The reason being is that when you used this type of grinder for coffee you will get a very uneven grind where you will have some large pieces and small pieces and you will end up with a uneven brew as some beans will over extracted and some under.
This is the type you want to get.. Now within in field there are different varieties but that goes beyond the scope of this article but you can read more about it on my coffee grinder post. Suffice to say do yourself and your coffee a favor and get a burr grinder. The burr grinder will grind your coffee beans evenly and this will produce a much better brew.
You can get a manual or a electric . I have both and let me just tell you, although it may be tempting to get the manual (see above) as its much cheaper but your arm will thank you over time when all you have to do is press a button to get the same result.
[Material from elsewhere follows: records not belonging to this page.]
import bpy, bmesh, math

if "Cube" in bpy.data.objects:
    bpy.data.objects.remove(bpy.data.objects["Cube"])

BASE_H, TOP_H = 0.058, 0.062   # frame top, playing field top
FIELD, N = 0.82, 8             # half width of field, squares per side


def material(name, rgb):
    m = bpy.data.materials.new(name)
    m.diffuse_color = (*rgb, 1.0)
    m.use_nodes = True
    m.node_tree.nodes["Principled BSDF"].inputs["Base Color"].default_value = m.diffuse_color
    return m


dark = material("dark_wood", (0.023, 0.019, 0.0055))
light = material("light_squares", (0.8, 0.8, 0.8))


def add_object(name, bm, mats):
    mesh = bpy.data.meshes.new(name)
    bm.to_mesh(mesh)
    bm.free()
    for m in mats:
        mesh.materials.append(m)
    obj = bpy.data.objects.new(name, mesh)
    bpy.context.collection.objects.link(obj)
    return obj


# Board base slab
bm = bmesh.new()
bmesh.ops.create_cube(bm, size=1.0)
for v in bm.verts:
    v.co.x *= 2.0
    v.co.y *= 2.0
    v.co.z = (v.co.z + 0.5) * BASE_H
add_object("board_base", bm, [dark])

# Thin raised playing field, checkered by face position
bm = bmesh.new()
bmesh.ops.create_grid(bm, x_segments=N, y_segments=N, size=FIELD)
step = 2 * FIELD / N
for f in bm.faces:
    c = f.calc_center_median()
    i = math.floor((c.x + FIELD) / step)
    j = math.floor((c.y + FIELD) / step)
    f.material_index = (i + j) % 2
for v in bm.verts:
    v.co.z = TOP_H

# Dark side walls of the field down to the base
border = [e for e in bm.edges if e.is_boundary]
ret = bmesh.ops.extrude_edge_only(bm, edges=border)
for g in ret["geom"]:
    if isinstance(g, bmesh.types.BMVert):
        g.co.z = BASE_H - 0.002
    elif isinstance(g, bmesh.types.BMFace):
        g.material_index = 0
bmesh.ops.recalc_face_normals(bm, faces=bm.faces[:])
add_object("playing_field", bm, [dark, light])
Although if you travel alot and you want brew you own coffee when traveling, then a manual may be what you want.
This is the most often overlooked variable when it comes to coffee but yet one of the most important. Here in Florida we have some really bad water compared to most of the US due to a variety of reasons and therefore, for coffee purposes, w.need to use a filter in or to remove many of the impurities that will affect the taste of the coffee.
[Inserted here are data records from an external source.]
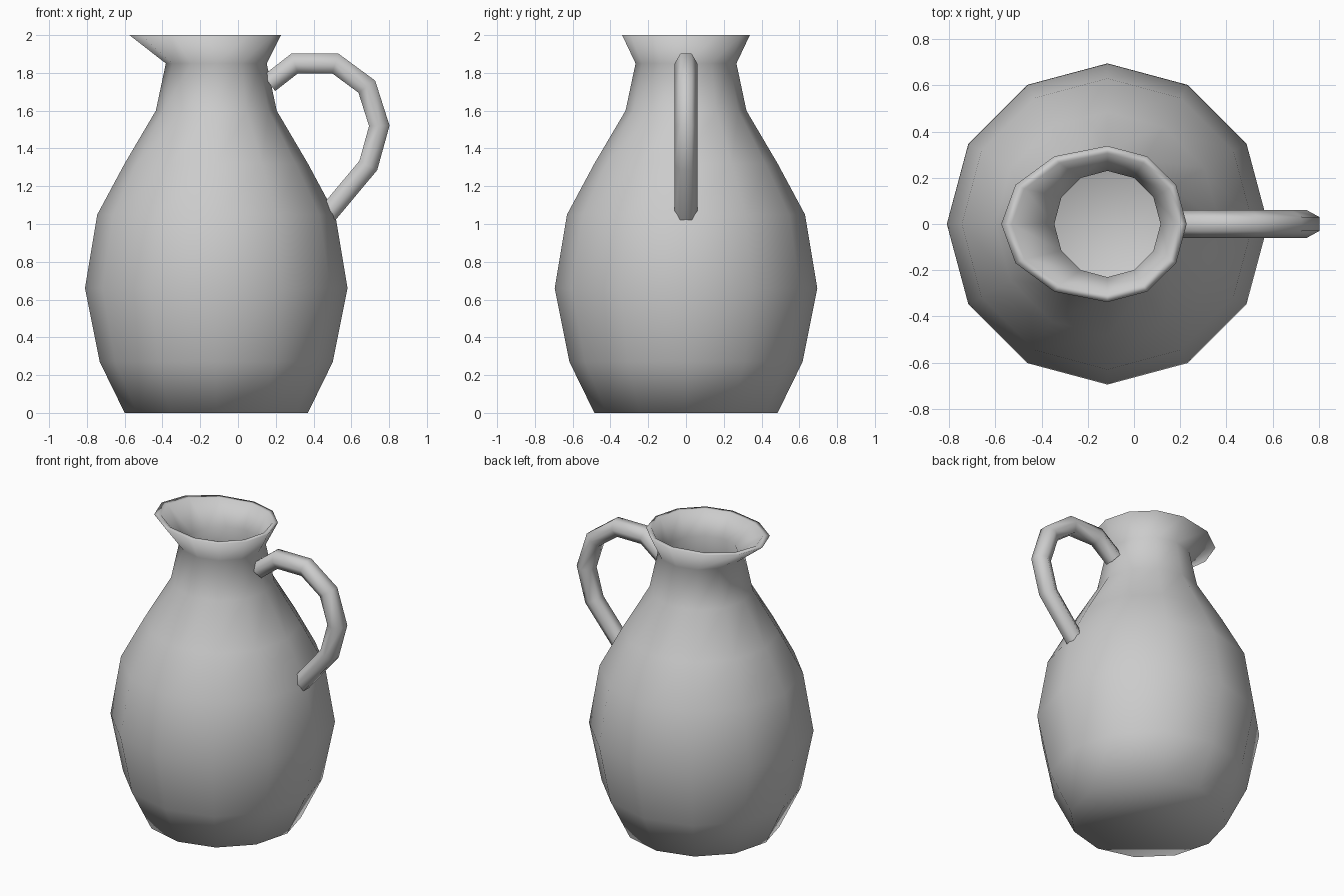
import bpy, bmesh, math
from mathutils import Vector

if "Cube" in bpy.data.objects:
    bpy.data.objects.remove(bpy.data.objects["Cube"])

CX = -0.115      # axis of the body
SIDES = 12


def make_object(name, bm):
    bmesh.ops.recalc_face_normals(bm, faces=bm.faces)
    for f in bm.faces:
        f.smooth = True
    mesh = bpy.data.meshes.new(name)
    bm.to_mesh(mesh)
    bm.free()
    obj = bpy.data.objects.new(name, mesh)
    bpy.context.collection.objects.link(obj)
    return obj


def skin(name, rings):
    """Bridge a list of point rings and cap both ends."""
    bm = bmesh.new()
    rows = [[bm.verts.new(p) for p in ring] for ring in rings]
    n = len(rows[0])
    for a, b in zip(rows, rows[1:]):
        for i in range(n):
            j = (i + 1) % n
            bm.faces.new((a[i], a[j], b[j], b[i]))
    bm.faces.new(rows[0])
    bm.faces.new(rows[-1])
    return make_object(name, bm)


def body_ring(r, z):
    """Twelve-sided ring; rim rings are drawn out to -x as a spout."""
    pts = []
    for i in range(SIDES):
        a = 2 * math.pi * i / SIDES
        x, y = r * math.cos(a), r * math.sin(a)
        if z > 1.95:
            x *= 1.36 if x < 0 else 1.015
        pts.append((CX + x, y, z))
    return pts


# Jug body: outer wall up to the rim, then inner wall down to the floor
outer = [(0.485, 0), (0.617, 0.27), (0.695, 0.66), (0.63, 1.05),
         (0.485, 1.32), (0.32, 1.60), (0.267, 1.85), (0.338, 2.0)]
inner = [(0.305, 2.0), (0.23, 1.85), (0.28, 1.59), (0.445, 1.30),
         (0.59, 1.03), (0.655, 0.66), (0.58, 0.28), (0.46, 0.04)]
skin("jug_body", [body_ring(r, z) for r, z in outer + inner])

# Handle: hexagonal tube swept along a path in the xz plane, mitred joints
path = [Vector((x, 0, z)) for x, z in
        [(0.165, 1.745), (0.30, 1.85), (0.515, 1.85), (0.682, 1.727),
         (0.748, 1.52), (0.69, 1.31), (0.476, 1.054)]]
rings = []
for i, p in enumerate(path):
    d0 = (p - path[max(i - 1, 0)]).normalized()
    d1 = (path[min(i + 1, len(path) - 1)] - p).normalized()
    t = (d0 + d1).normalized()
    side = Vector((-t.z, 0, t.x))
    mitre = 1 / max(t.dot(d0), t.dot(d1))
    rings.append([p + Vector((0, 0.06 * math.cos(a), 0)) + side * (0.06 * math.sin(a) * mitre)
                  for a in (k * math.pi / 3 for k in range(6))])
handle = skin("handle", rings)

# Crisp ends on the handle
bpy.context.view_layer.objects.active = handle
handle.select_set(True)
bpy.ops.object.shade_smooth_by_angle(angle=math.radians(65))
According to the The SCA ( Specialty Coffee Association) water brewing guidelines state that water should be clean, odor-free, clear with no chlorine.
Therefore you can use something like the BRITA filter ( from Amazon) for simplicity sake or if you want to go all out you can get a Berkey Water Filtration system both of which can be found on Amazon if you cannot find one locally.
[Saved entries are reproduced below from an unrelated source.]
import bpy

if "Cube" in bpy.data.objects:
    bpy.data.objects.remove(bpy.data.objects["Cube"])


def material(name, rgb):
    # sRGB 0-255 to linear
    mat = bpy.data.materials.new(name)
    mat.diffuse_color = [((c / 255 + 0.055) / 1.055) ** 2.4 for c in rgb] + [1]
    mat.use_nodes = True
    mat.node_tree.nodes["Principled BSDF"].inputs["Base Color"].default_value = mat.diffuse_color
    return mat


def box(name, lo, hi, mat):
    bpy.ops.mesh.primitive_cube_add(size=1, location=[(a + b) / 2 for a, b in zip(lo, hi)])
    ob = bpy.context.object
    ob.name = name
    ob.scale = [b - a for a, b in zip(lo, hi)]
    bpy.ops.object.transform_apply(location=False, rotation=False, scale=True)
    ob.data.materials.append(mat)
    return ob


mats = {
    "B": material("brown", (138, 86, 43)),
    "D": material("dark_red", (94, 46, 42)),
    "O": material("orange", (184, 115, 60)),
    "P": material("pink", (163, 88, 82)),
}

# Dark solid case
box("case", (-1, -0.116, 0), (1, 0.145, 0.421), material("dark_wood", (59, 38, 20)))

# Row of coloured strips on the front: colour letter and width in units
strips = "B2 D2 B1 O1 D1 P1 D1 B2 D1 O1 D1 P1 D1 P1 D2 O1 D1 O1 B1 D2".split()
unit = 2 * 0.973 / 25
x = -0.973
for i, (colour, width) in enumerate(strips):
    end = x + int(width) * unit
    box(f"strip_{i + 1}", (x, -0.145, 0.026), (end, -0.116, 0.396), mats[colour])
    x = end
Believe it or not the right coffee cup or mug can make or break your coffee. And it would be a shame to have gotten to this point in the brewing process and to lose some flavor simply due to using the right type of drinking cup.
Therefore all though there are many types of cup made of different materials such as Plastic, Stainless Steel and double walled, your best option is to go with a ceramic cup as ceramic is neutral or that is to say it does not absorb or give flavors to your cup of and this way your coffee will taste just the way it should.
French Press Coffee Brewer
For the purposes of keeping it simple I am going to recommend that you use a French Press as it’s the most forgiving and the easiest brewing method that will get you started.
Afterwards you can always try brewing coffee in a V60, Kalita, Chemex or Clever Dripper. I would recommend that you get one made of glass as it best material to use. You can look at the Bodums on Amazon or look for one or something similar locally.
Putting it all together:
Ok.. lets brew a great cup of coffee. Here is what you should do:
- Get your fresh roasted coffee and your going to use as I mentioned a 15 to 1 ratio, so for a 12oz of coffee, measure out 12 grams of coffee using your scale.
- Since we will be using a French Press we are going to want to have course grind so break out burr grinder and grind those 12 grams of coffee coarse.
- Heat up 180 grams (180ml) of water and set the temperature maximum to 205 degrees
- While the water is heating up, take your freshly ground coffee and put into the French Press and we will start the brewing process. Put in just enough water to cover the grounds maybe a little more, generally about 10% of the total water and watch the coffee bloom for about 30 seconds and then pour in the rest of your water.
- Once you get to 4 minutes brewing time then put the top on the French press and slowly plunge until it stops..
- Pour into your ceramic cup and enjoy!
And that’s it! Simple! And now you have a wonderfully prepared coffee so sip and enjoy!
If you want to go to the next level you can pour any coffee that is still in the French Press into a coffee decanter . This will prevent the possibility of the coffee continuing to brew and preserve the taste and flavor for your 2nd cup.
Hope this post was helpful to you and that you brew the best cup of coffee every day! Don’t forget to check back often and read our other blog posts for more tips on coffee.